Fixed income offers more attractive valuations and higher income than equities again.
In addition, fixed income has historically offered lower volatility than equities, as well as de-risking solutions and potential diversification benefits. Now is the time to consider bonds.
Fixed income is an important piece of the liquidity management toolkit. We believe liquidity management is an essential part of any investment process, especially at times of heightened volatility. Similarly, an adequate allocation to liquid instruments is a pillar of sound liquidity management. Government bonds and highly rated cash corporate bonds, along with equities, have historically offered market liquidity that may be needed in special circumstances, in contrast to alternative investments or private assets. Recent market events have highlighted the importance of liquidity, and highly rated fixed income can be a useful component of the liquid asset allocation.
Fixed income may offer an attractive de-risking solution. Some investors may feel the need to de-risk their portfolios in the face of rising macroeconomic uncertainty or elevated market risks. For these investors, fixed income may help manage the volatility of the overall portfolio while also helping generate potentially higher income, historically a relatively more stable component of total returns.
Fixed income has become relatively cheap. The valuation of fixed income has improved considerably over the past few quarters, and we are now observing levels not seen in a decade. This is true for credit spreads,1 which have adjusted much higher, but even more so for corporate bond yields which have benefited from the combined effects of the rate and spread corrections.
Fixed income represents an attractive alternative to equities again.

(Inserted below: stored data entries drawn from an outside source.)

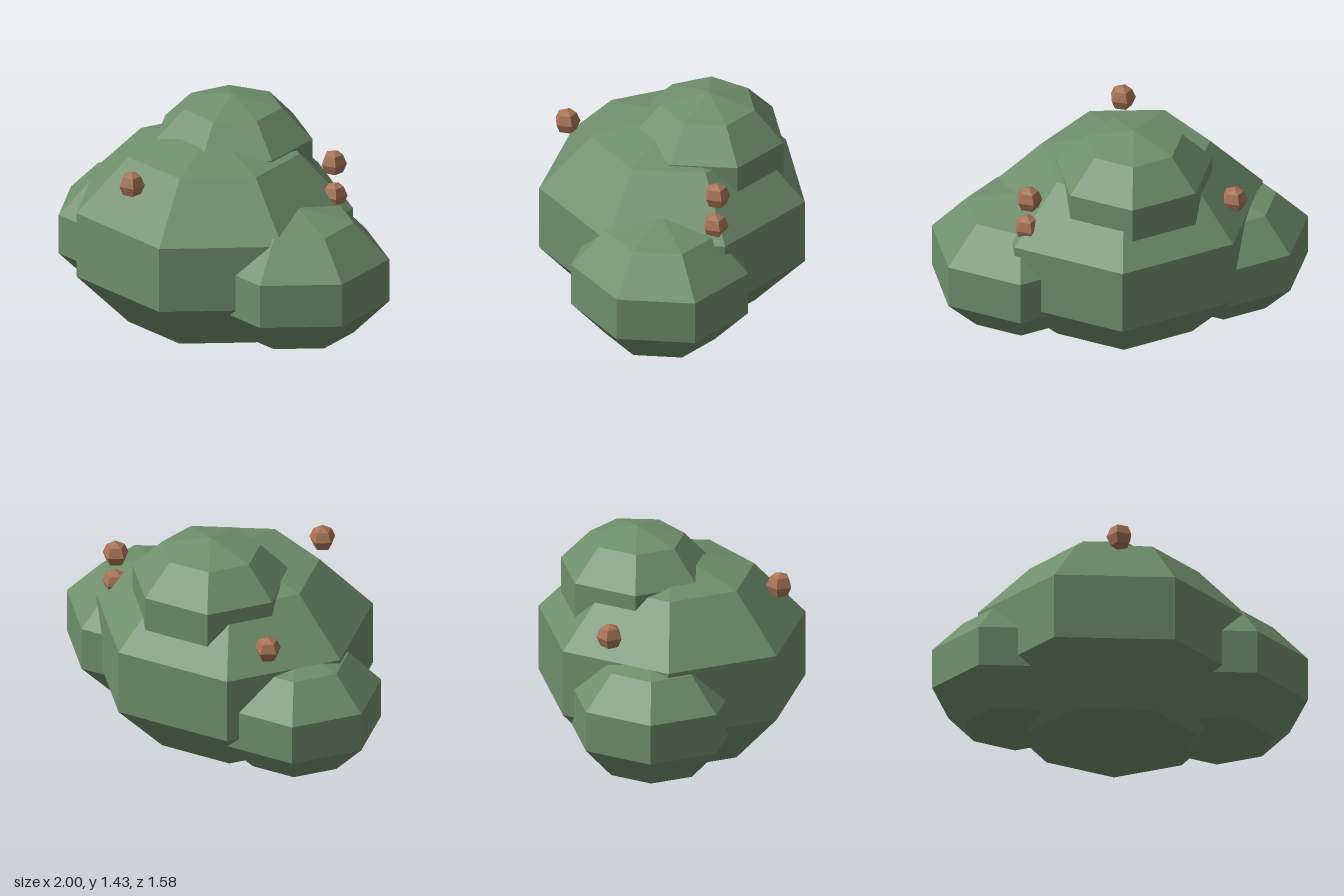
import * as THREE from 'three';

const leafMaterial = new THREE.MeshStandardMaterial({ color: 0x6f8f6c, flatShading: true });
const berryMaterial = new THREE.MeshStandardMaterial({ color: 0xa87356, flatShading: true });

// Faceted ball whose first column of corners points to +x
function ball(name, radius, sides, rows, material, [x, y, z]) {
  const geometry = new THREE.SphereGeometry(radius, sides, rows);
  geometry.rotateY(Math.PI);
  const mesh = new THREE.Mesh(geometry, material);
  mesh.name = name;
  mesh.position.set(x, y, z);
  return mesh;
}

export function createModel() {
  const bush = new THREE.Group();
  bush.name = 'berryBush';

  // Leaf clumps: slightly wide, flattened seven-sided balls
  const clumps = [
    ['mainFoliage', 0.82, [-0.08, 0.64, 0]],
    ['leftFoliage', 0.546, [0.453, 0.531, 0.285]],
    ['rightFoliage', 0.5, [-0.55, 0.495, -0.326]],
    ['topFoliage', 0.47, [0.002, 1.063, -0.18]],
  ];
  for (const [name, radius, position] of clumps) {
    const clump = ball(name, radius, 7, 5, leafMaterial, position);
    clump.scale.set(1.05, 0.78, 1);
    bush.add(clump);
  }

  // Berries: small five-sided balls
  const berries = [
    ['frontBerry', [-0.467, 1.12, 0.51]],
    ['backBerry', [-0.445, 0.965, -0.545]],
    ['upperSideBerry', [0.626, 1.12, 0.008]],
    ['lowerSideBerry', [0.632, 0.925, 0.02]],
  ];
  for (const [name, position] of berries) {
    bush.add(ball(name, 0.0775, 5, 4, berryMaterial, position));
  }

  return bush;
}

Fixed income had fallen out of favour in asset allocation processes, especially in relation to equities. In recent years, "TINA" (there is no alternative to equities) was the prevailing asset allocation strategy. In our opinion, this is no longer the case…
This post was funded by MFS